Karabakh’s human rights ombudsman, Gegham Stepanian, said the Armenian-populated villages of Karmir Shuka and Taghavard came under Azerbaijani fire that lasted for about 30 minutes. The automatic gunfire damaged three local houses but did not injure any of their civilian residents, he said.

In a Facebook post, Stepanian portrayed the shooting as further proof of Baku’s continuing attempts to “terrorize people living in Artsakh and disrupt their normal life and activities.”

The Azerbaijani Defense Ministry denied opening fire at Karmir Shuka and Taghavard. It claimed separately that the Armenian army as well as Karabakh Armenian forces shot at its frontline positions late on Sunday.

The military authorities in both Yerevan and Stepanakert denied the claim. The Armenian Defense Ministry insisted that the situation along Armenia’s border with Azerbaijan remains “relatively stable.”

Baku has alleged Armenian truce violations along the Kelbajar and Lachin districts sandwiched between Armenia and Karabakh on a daily basis following the August 31 meeting of the two countries’ leaders held in Brussels. Yerevan has denied the allegations just as regularly.

On Saturday, Azerbaijan’s Defense Minister Zakir Hasanov held an emergency meeting with his top military commanders during which he reportedly ordered them to be ready to thwart “provocations of the Armenian armed forces in Karabakh and on the Armenian-Azerbaijani border.”

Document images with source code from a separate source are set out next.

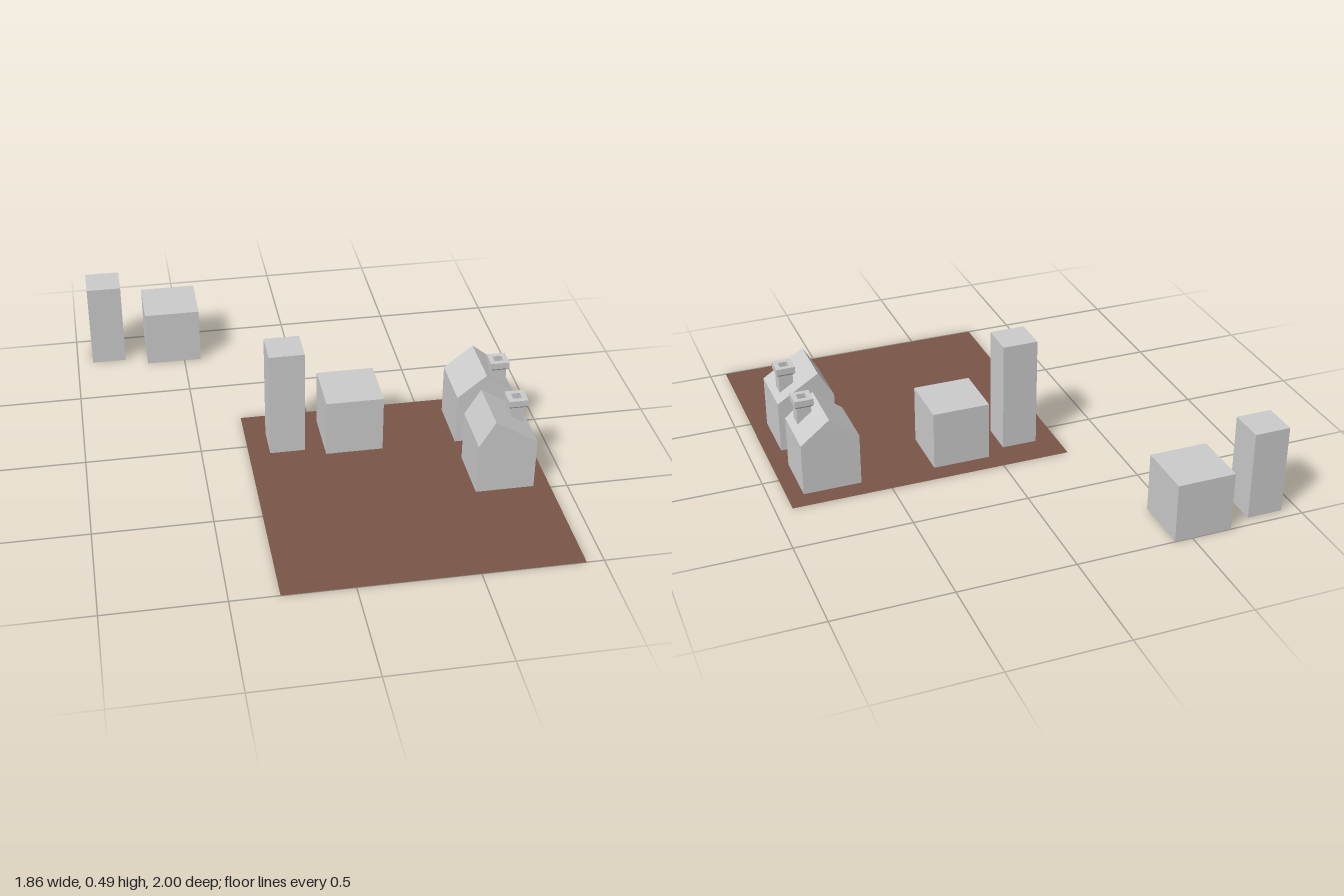
import * as THREE from 'three';

const grey = new THREE.MeshStandardMaterial({ color: 0xcccccc, flatShading: true });
const brown = new THREE.MeshStandardMaterial({ color: 0x795548, side: THREE.DoubleSide });
const LIFT = 0.001; // keeps the undersides clear of the ground sheet

function add(parent, name, geometry, material, x, y, z) {
  const mesh = new THREE.Mesh(geometry, material);
  mesh.name = name;
  mesh.position.set(x, y, z);
  parent.add(mesh);
  return mesh;
}

// Plain block building standing on the ground
function block(parent, name, x, z, width, height) {
  add(parent, name, new THREE.BoxGeometry(width, height, width), grey, x, height / 2 + LIFT, z);
}

// Square chimney: shaft, flared cap and a sunken flue
function chimneyGeometry() {
  const profile = [
    [0, 0.2], [0.031, 0.2], [0.031, 0.325], [0.041, 0.336], [0.041, 0.364],
    [0.019, 0.364], [0.019, 0.33], [0, 0.33],
  ].map(([half, y]) => new THREE.Vector2(half * Math.SQRT2, y));
  return new THREE.LatheGeometry(profile, 4, Math.PI / 4).toNonIndexed();
}

// House with an off-centre ridge running front to back
function house(parent, name, x, z, ridgeX, ridgeY) {
  const group = new THREE.Group();
  group.name = name;
  group.position.set(x, LIFT, z);
  const half = 0.125, eaves = 0.23;
  const gable = new THREE.Shape([
    new THREE.Vector2(-half, 0), new THREE.Vector2(half, 0),
    new THREE.Vector2(half, eaves), new THREE.Vector2(ridgeX - x, ridgeY),
    new THREE.Vector2(-half, eaves),
  ]);
  const body = new THREE.ExtrudeGeometry(gable, { depth: 2 * half, bevelEnabled: false });
  add(group, 'houseBody', body, grey, 0, 0, -half);
  const chimney = chimneyGeometry();
  chimney.computeVertexNormals();
  add(group, 'chimney', chimney, grey, 0.067, 0, -0.027 + (z < 0.2 ? 0.076 : 0));
  parent.add(group);
}

export function createModel() {
  const model = new THREE.Group();
  model.name = 'village';

  // Ground sheet
  const ground = new THREE.PlaneGeometry(1.226, 1.226).rotateX(-Math.PI / 2);
  add(model, 'ground', ground, brown, 0.315, 0, 0.387);

  // Towers and low blocks
  block(model, 'outerTower', -0.853, -0.877, 0.154, 0.39);
  block(model, 'outerBlock', -0.548, -0.875, 0.25, 0.26);
  block(model, 'tower', -0.128, -0.012, 0.154, 0.49);
  block(model, 'lowBlock', 0.159, -0.015, 0.25, 0.26);

  // Houses
  house(model, 'frontHouse', 0.733, 0.357, 0.675, 0.345);
  house(model, 'backHouse', 0.733, -0.015, 0.733, 0.33);

  // Name the chimney positions consistently with each roof
  model.getObjectByName('backHouse').getObjectByName('chimney').position.z = 0.049;
  return model;
}
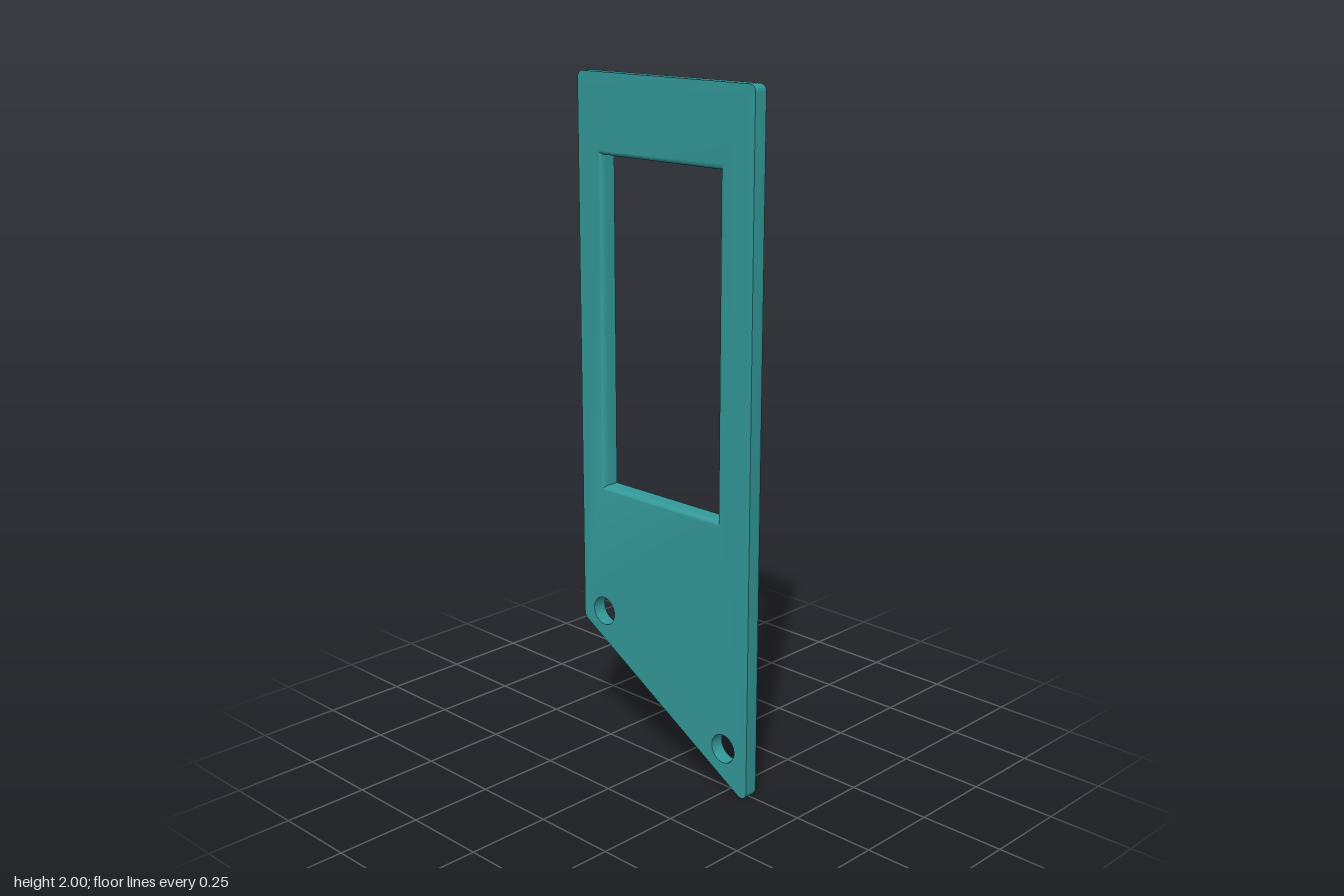
import * as THREE from 'three';
import { mergeGeometries, toCreasedNormals } from 'three/addons/utils/BufferGeometryUtils.js';

const Z = 0.026;      // half thickness
const FILLET = 0.016; // rounded edge radius
const STEPS = 6;

// Outer outline (counter-clockwise), corners rounded about fixed centres, shrunk by inset
function outline(inset) {
  const r = 0.02 - inset, deg = Math.PI / 180, pts = [];
  const corners = [ // centre x, y, start and end angle
    [0.31, 0.02, 240, 360],
    [0.31, 1.98, 0, 90],
    [-0.31, 1.98, 90, 180],
    [-0.31, 0.389, 180, 240],
  ];
  for (const [x, y, a0, a1] of corners) {
    for (let i = 0; i <= 8; i++) {
      const a = (a0 + (a1 - a0) * i / 8) * deg;
      pts.push(new THREE.Vector2(x + r * Math.cos(a), y + r * Math.sin(a)));
    }
  }
  return pts;
}

// Window opening (clockwise), enlarged by grow
function windowLoop(grow) {
  const x0 = -0.24 - grow, x1 = 0.208 + grow, y0 = 0.808 - grow, y1 = 1.773 + grow;
  return [[x0, y0], [x0, y1], [x1, y1], [x1, y0]].map(p => new THREE.Vector2(...p));
}

// Round screw hole (clockwise), enlarged by grow
function holeLoop(x, y, grow) {
  const r = 0.043 + grow, n = 40;
  return Array.from({ length: n }, (_, i) => {
    const a = -i / n * Math.PI * 2;
    return new THREE.Vector2(x + r * Math.cos(a), y + r * Math.sin(a));
  });
}

// Wall through the loops from back to front, with a fillet at the edge on the given side
function wall(loop, side) {
  const rows = [];
  for (let i = 0; i <= STEPS; i++) {
    const a = i / STEPS * Math.PI / 2;
    rows.push([FILLET * (1 - Math.sin(a)), side * (Z - FILLET * (1 - Math.cos(a)))]);
  }
  rows.push([0, -side * Z]);
  if (side > 0) rows.reverse();
  const pos = [], index = [], n = loop(0).length;
  for (const [d, z] of rows) for (const p of loop(d)) pos.push(p.x, p.y, z);
  for (let r = 0; r < rows.length - 1; r++) {
    for (let i = 0; i < n; i++) {
      const j = (i + 1) % n, a = r * n + i, b = r * n + j;
      index.push(a, b, b + n, a, b + n, a + n);
    }
  }
  const g = new THREE.BufferGeometry();
  g.setAttribute('position', new THREE.Float32BufferAttribute(pos, 3));
  g.setIndex(index);
  return g.toNonIndexed();
}

// Flat face with its openings, facing front (side 1) or back (side -1)
function face(outer, holes, side) {
  const shape = new THREE.Shape(outer);
  shape.holes = holes.map(h => new THREE.Path(h));
  const g = new THREE.ShapeGeometry(shape);
  g.deleteAttribute('normal');
  g.deleteAttribute('uv');
  if (side < 0) g.setIndex(Array.from(g.index.array).reverse());
  g.translate(0, 0, side * Z);
  return g.toNonIndexed();
}

export function createModel() {
  const group = new THREE.Group();
  group.name = 'coverPlate';
  const screwHoles = [[-0.245, 0.415], [0.24, 0.13]].map(([x, y]) => d => holeLoop(x, y, d));

  const parts = [
    // outer rim and screw holes are rounded at the back, the window at the front
    wall(outline, -1),
    wall(windowLoop, 1),
    ...screwHoles.map(h => wall(h, -1)),
    face(outline(0), [windowLoop(FILLET), ...screwHoles.map(h => h(0))], 1),
    face(outline(FILLET), [windowLoop(0), ...screwHoles.map(h => h(FILLET))], -1),
  ];
  const geometry = toCreasedNormals(mergeGeometries(parts), 0.6);
  const plate = new THREE.Mesh(geometry, new THREE.MeshStandardMaterial({ color: 0x339999 }));
  plate.name = 'plate';
  group.add(plate);
  return group;
}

Hasanov held a similar meeting ahead of the deadly fighting in Karabakh that erupted on August 3. The two Karabakh villages reportedly came under fire on July 28.

Armenian pundits have suggested that the latest Azerbaijani allegations may be a prelude to another upsurge in violence in the Karabakh conflict zone. Edmon Marukian, a former opposition figure who now works as an ambassador-at-large, called on Monday for a “targeted reaction” from the international community, saying that it could discourage Baku from resorting to a fresh escalation.

Alen Simonian, the Armenian parliament speaker, noted, for his part, that Baku routinely ratchets up tension in the conflict zone in a bid to clinch major concessions from the Armenian side.

“Let nobody have the impression that we think all issues have been solved or anything,” Simonian told reporters. “We always expect that there could be a provocation by the Azerbaijani side.”

At the same time, Simonian dismissed suggestions that the mounting tensions are the result of an apparent lack of progress made by Prime Minister Nikol Pashinian and Azerbaijani President Ilham Aliyev at their August 31 meeting in Brussels hosted by European Council President Charles Michel.

On September 3, Armenian Foreign Minister Ararat Mirzoyan accused Azerbaijan of misrepresenting the results of that summit. Mirzoyan also charged that Baku is “intent on torpedoing the peace process and continuing its policy of ethnic cleansing through the use of force.”